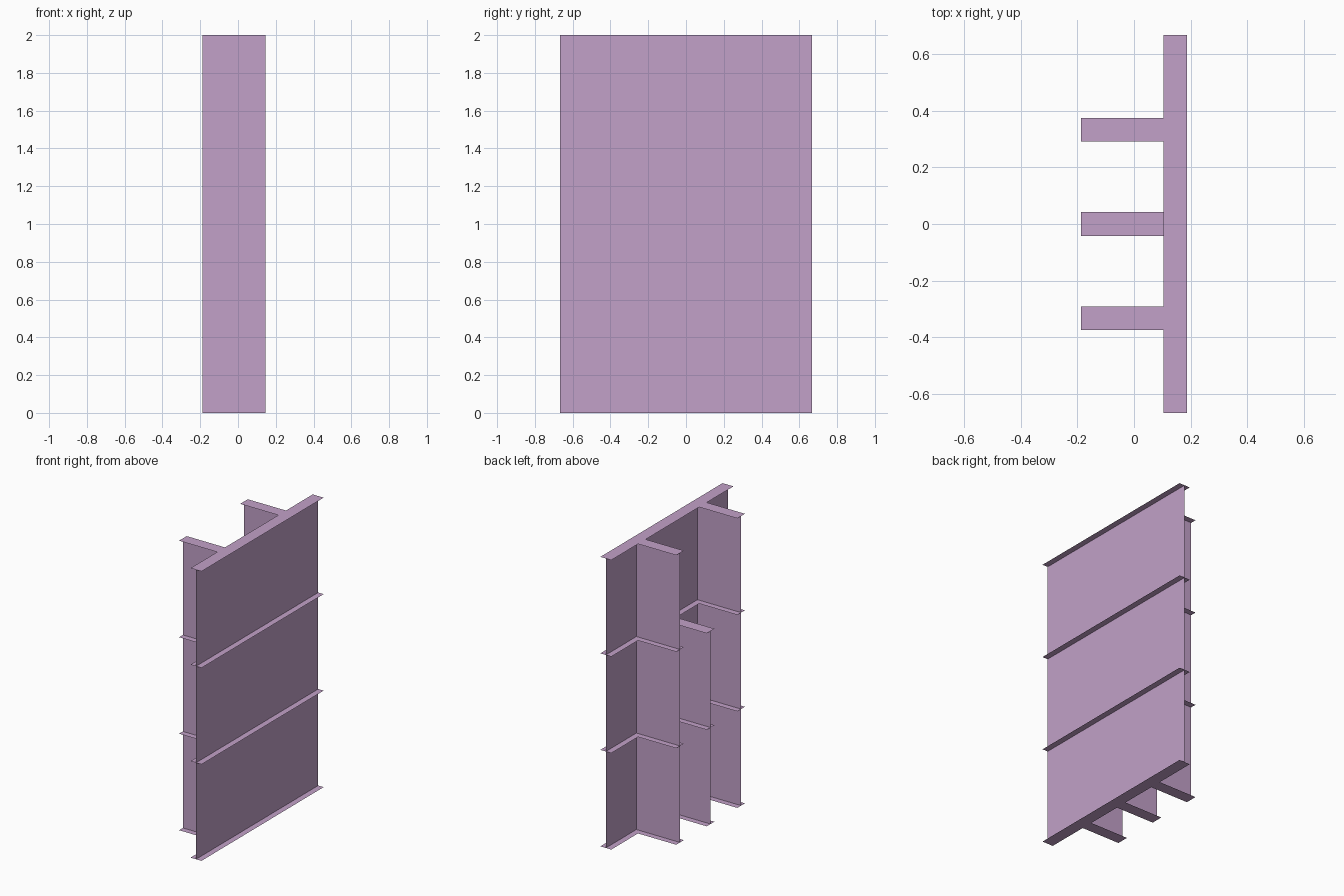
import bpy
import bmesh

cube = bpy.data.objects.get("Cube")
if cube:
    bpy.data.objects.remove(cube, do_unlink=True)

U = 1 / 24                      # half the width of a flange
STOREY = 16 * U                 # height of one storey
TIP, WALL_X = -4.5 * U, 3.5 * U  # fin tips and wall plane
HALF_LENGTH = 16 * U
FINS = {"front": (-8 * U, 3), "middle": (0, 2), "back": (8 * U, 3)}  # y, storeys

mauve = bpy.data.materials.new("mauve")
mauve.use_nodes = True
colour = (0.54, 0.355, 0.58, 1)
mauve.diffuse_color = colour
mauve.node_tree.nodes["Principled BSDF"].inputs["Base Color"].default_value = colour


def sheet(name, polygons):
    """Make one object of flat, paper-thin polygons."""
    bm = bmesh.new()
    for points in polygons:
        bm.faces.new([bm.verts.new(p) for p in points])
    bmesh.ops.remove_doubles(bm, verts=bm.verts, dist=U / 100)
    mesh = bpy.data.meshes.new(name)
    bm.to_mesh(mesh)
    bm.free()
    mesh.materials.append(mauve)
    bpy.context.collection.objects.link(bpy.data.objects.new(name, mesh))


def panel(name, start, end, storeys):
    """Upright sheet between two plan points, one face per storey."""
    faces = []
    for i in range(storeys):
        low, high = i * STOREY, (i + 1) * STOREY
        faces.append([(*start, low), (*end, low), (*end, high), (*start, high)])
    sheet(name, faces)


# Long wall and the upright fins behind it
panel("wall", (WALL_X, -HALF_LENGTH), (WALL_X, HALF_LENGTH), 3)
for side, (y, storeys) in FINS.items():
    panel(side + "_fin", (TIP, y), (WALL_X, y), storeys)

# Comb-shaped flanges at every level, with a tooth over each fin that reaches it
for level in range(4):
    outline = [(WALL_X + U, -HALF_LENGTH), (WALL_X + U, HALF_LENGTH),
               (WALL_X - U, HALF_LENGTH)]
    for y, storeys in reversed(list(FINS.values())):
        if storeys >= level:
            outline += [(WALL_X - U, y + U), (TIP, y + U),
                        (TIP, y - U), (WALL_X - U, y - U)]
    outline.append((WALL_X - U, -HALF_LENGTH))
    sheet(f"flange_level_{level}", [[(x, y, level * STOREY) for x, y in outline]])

====

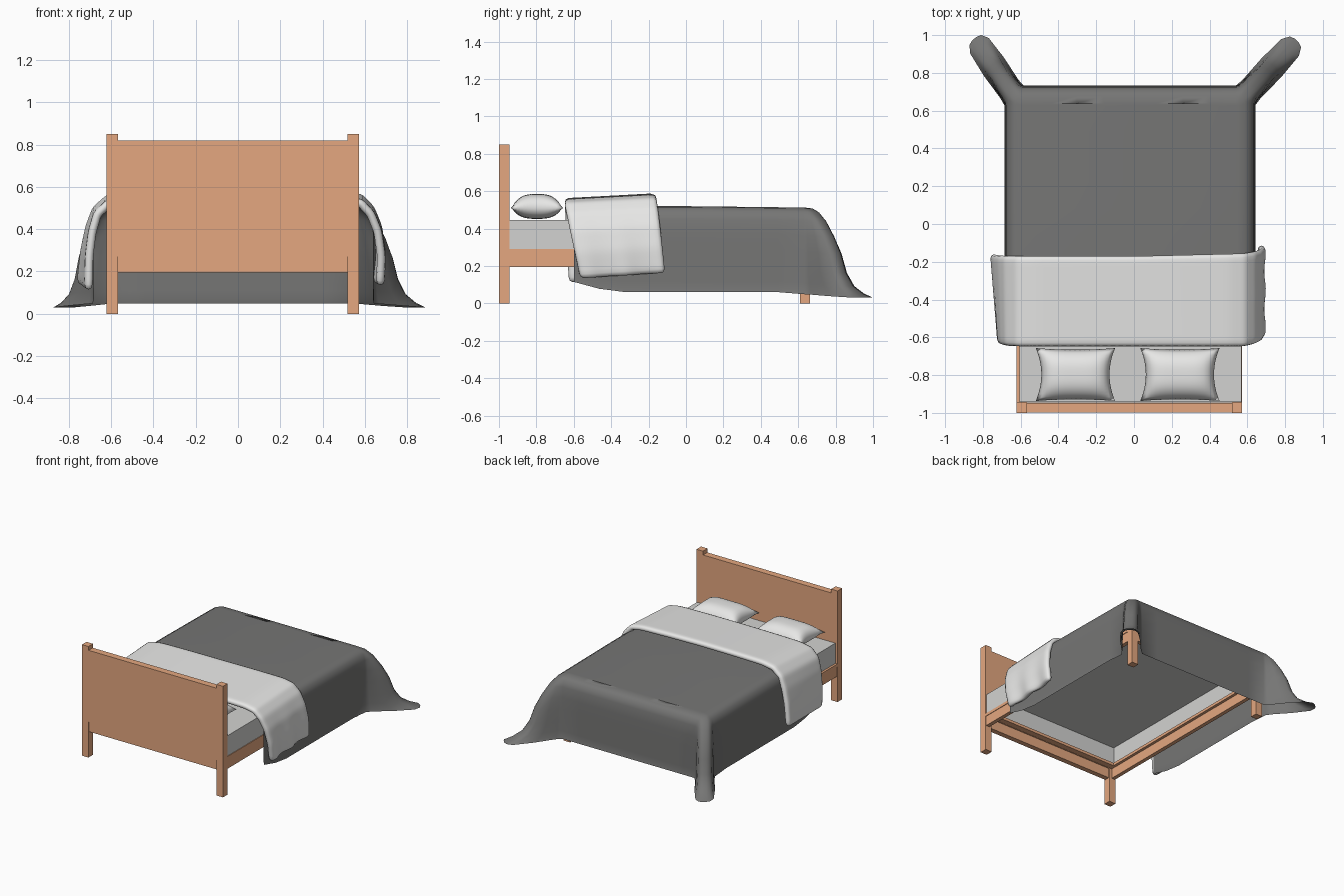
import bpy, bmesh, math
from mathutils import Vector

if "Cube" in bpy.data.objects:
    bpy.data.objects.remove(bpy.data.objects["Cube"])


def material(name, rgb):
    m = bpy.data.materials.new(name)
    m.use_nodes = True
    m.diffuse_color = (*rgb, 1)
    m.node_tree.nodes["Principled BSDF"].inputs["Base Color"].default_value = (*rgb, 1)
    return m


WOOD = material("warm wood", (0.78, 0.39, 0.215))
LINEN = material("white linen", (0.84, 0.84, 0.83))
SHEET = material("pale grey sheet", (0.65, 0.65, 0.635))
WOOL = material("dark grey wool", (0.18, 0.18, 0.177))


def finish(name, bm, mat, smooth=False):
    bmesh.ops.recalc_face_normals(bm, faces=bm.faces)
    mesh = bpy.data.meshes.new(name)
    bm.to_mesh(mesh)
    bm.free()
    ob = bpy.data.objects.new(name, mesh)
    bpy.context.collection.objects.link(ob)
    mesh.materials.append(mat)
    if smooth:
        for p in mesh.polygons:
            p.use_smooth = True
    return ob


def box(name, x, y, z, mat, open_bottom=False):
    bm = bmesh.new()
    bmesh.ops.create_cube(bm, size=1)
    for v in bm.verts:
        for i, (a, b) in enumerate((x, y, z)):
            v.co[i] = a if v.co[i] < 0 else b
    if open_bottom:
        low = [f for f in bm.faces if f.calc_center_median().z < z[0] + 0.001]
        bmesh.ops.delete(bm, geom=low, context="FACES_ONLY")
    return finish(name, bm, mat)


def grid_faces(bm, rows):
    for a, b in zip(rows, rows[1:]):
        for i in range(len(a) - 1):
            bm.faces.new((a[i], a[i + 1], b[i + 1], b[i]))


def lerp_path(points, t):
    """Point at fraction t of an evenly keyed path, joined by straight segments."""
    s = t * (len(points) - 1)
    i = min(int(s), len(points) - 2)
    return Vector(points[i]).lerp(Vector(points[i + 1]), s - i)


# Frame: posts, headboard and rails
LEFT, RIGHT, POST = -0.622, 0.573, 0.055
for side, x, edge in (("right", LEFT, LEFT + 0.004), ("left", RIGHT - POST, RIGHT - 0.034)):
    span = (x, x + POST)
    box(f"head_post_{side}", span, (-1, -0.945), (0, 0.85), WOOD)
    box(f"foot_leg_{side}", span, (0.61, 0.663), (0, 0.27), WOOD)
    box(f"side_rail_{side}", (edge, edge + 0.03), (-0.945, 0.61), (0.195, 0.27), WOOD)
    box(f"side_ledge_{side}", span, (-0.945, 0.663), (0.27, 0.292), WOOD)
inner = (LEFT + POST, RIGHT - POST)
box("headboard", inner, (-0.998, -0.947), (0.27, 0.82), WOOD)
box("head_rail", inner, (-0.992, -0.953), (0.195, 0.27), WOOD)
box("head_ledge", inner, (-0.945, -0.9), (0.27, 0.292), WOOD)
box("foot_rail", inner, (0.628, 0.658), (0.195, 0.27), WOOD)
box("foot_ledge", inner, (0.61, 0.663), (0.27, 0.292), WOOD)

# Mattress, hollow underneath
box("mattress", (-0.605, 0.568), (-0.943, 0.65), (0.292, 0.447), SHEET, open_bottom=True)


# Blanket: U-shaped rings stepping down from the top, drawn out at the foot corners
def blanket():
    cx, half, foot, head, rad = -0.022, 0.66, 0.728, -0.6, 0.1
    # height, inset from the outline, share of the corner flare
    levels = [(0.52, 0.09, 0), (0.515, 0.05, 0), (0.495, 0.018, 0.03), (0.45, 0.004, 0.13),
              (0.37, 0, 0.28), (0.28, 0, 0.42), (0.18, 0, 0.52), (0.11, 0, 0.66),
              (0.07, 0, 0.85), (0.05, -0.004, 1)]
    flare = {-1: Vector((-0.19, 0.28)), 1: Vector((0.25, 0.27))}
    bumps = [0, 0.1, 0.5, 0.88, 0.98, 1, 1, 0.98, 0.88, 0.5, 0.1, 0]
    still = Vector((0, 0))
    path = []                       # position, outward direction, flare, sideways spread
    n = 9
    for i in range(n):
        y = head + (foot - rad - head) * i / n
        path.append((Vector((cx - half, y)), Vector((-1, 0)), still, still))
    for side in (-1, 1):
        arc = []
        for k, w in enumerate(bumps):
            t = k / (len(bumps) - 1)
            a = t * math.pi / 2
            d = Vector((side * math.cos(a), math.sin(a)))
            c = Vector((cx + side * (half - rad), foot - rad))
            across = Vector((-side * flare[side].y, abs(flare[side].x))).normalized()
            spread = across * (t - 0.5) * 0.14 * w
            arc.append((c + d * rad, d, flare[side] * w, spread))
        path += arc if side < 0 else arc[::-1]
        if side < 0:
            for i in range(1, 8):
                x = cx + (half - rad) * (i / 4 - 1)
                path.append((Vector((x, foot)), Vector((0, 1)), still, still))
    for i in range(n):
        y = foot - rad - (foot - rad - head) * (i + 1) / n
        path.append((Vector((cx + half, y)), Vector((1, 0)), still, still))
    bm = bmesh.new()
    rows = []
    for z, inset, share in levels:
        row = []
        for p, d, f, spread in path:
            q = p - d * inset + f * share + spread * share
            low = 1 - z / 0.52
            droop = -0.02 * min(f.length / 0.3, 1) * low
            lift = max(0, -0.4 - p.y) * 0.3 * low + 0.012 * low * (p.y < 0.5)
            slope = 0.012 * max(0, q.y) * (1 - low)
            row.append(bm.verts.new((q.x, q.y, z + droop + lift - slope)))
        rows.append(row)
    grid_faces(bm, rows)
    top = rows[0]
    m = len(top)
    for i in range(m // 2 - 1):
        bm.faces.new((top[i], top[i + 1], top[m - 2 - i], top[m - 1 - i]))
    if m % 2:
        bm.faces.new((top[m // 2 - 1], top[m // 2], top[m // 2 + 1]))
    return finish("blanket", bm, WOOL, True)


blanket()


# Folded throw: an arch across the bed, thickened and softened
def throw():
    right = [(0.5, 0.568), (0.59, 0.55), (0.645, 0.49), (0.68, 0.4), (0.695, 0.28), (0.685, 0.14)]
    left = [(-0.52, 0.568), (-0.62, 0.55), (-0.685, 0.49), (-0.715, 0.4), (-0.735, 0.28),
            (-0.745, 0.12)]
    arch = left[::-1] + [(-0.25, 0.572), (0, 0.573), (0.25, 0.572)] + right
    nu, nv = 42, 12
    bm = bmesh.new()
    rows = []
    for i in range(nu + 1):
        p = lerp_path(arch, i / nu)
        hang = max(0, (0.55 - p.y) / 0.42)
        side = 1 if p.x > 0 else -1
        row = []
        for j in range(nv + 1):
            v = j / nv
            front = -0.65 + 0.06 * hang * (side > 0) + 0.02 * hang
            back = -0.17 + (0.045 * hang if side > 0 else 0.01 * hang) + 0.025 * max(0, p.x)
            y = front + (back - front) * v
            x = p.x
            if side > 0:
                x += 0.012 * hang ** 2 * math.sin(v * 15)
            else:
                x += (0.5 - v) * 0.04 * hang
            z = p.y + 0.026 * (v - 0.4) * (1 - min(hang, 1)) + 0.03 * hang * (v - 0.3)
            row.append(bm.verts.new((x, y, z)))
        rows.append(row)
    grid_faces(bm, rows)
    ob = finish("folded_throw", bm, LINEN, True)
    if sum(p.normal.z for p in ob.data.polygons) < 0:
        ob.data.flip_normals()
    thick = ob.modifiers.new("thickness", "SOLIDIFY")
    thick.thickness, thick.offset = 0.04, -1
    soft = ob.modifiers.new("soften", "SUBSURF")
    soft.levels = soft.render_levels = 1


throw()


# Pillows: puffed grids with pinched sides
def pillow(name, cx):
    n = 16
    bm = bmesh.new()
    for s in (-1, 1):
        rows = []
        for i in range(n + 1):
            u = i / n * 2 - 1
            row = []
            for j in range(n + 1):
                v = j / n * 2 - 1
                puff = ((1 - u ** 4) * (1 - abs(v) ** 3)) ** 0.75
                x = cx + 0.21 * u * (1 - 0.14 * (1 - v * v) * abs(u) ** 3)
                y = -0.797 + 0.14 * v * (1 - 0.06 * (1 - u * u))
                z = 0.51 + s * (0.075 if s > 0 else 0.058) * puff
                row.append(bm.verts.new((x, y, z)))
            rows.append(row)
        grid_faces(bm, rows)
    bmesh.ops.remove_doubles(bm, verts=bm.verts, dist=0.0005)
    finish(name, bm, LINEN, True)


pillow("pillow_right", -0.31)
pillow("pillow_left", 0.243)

====

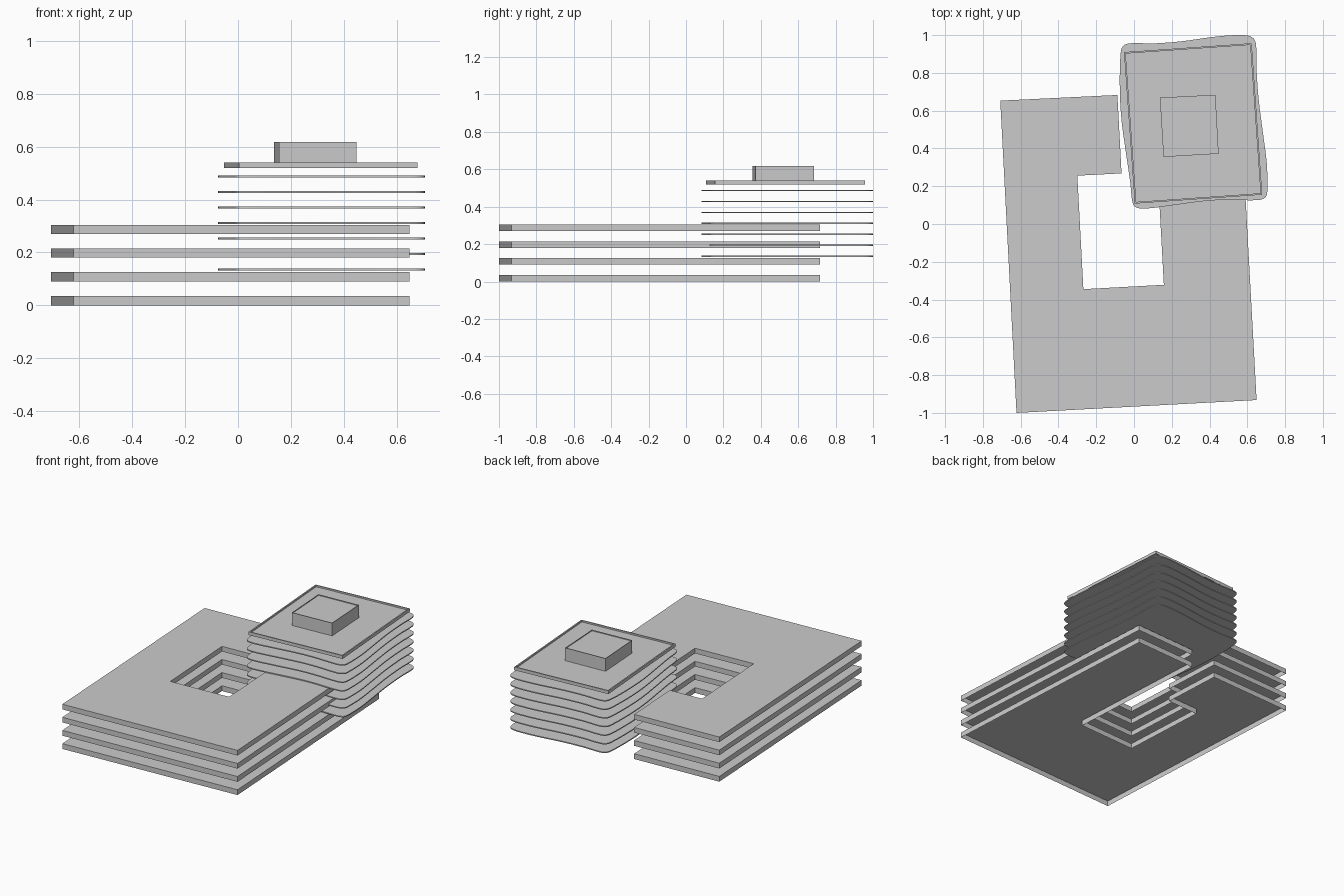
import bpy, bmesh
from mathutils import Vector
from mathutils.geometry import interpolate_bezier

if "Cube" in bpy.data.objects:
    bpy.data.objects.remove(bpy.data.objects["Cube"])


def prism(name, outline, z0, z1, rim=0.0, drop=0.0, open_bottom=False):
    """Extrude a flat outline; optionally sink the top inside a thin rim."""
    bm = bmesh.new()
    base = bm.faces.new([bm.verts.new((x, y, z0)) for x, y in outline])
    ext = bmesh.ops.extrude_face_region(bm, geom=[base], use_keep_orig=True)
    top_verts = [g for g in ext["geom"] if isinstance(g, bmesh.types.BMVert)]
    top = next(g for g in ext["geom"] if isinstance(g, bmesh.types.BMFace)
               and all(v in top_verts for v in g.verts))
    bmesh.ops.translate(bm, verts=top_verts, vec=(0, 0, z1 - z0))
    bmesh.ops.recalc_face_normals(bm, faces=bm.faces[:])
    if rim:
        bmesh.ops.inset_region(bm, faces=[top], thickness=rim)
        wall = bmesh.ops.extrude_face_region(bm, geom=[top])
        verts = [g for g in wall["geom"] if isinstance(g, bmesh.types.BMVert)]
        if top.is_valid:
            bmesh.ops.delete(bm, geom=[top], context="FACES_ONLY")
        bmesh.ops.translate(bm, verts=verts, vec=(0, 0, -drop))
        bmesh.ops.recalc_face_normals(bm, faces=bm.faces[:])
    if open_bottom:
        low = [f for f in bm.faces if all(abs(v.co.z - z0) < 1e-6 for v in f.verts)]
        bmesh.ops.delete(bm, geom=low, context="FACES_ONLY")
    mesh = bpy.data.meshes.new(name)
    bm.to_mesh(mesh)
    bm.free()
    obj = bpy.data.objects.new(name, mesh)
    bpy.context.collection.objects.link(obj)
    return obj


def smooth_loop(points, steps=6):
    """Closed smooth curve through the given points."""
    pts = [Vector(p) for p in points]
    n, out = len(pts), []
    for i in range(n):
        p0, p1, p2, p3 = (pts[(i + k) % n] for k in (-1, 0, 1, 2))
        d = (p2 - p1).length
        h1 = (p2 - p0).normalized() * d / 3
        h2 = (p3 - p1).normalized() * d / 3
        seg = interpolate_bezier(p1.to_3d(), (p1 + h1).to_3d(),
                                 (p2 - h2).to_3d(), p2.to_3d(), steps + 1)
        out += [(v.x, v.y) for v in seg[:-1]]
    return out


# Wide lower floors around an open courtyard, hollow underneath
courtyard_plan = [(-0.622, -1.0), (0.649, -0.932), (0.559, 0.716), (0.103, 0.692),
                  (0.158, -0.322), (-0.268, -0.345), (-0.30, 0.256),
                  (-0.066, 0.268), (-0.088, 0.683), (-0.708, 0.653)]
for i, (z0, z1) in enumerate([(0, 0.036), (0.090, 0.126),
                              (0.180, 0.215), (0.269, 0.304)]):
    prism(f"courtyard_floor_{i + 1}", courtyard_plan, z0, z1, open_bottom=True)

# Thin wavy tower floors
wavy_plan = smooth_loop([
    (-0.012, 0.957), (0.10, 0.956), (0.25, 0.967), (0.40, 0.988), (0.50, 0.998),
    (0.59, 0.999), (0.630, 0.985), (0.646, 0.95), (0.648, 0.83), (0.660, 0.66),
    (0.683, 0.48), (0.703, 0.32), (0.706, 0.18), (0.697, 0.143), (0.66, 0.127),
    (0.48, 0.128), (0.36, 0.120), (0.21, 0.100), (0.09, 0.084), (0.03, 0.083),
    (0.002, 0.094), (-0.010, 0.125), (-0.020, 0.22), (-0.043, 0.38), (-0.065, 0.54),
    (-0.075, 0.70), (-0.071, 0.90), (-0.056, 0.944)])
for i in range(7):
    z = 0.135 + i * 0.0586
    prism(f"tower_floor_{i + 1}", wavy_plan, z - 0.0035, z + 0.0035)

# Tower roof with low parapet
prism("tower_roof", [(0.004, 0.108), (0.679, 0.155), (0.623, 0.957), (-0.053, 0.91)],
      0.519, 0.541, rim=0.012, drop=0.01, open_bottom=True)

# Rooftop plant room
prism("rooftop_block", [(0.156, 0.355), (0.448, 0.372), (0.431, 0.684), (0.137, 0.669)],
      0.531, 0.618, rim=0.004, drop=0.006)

====

* Exercise goal
Among the records above, which lines hold the word "finish"? Copy each one.

* Solution to this problem
def finish(name, bm, mat, smooth=False):
    return finish(name, bm, mat)
    return finish("blanket", bm, WOOL, True)
    ob = finish("folded_throw", bm, LINEN, True)
    finish(name, bm, LINEN, True)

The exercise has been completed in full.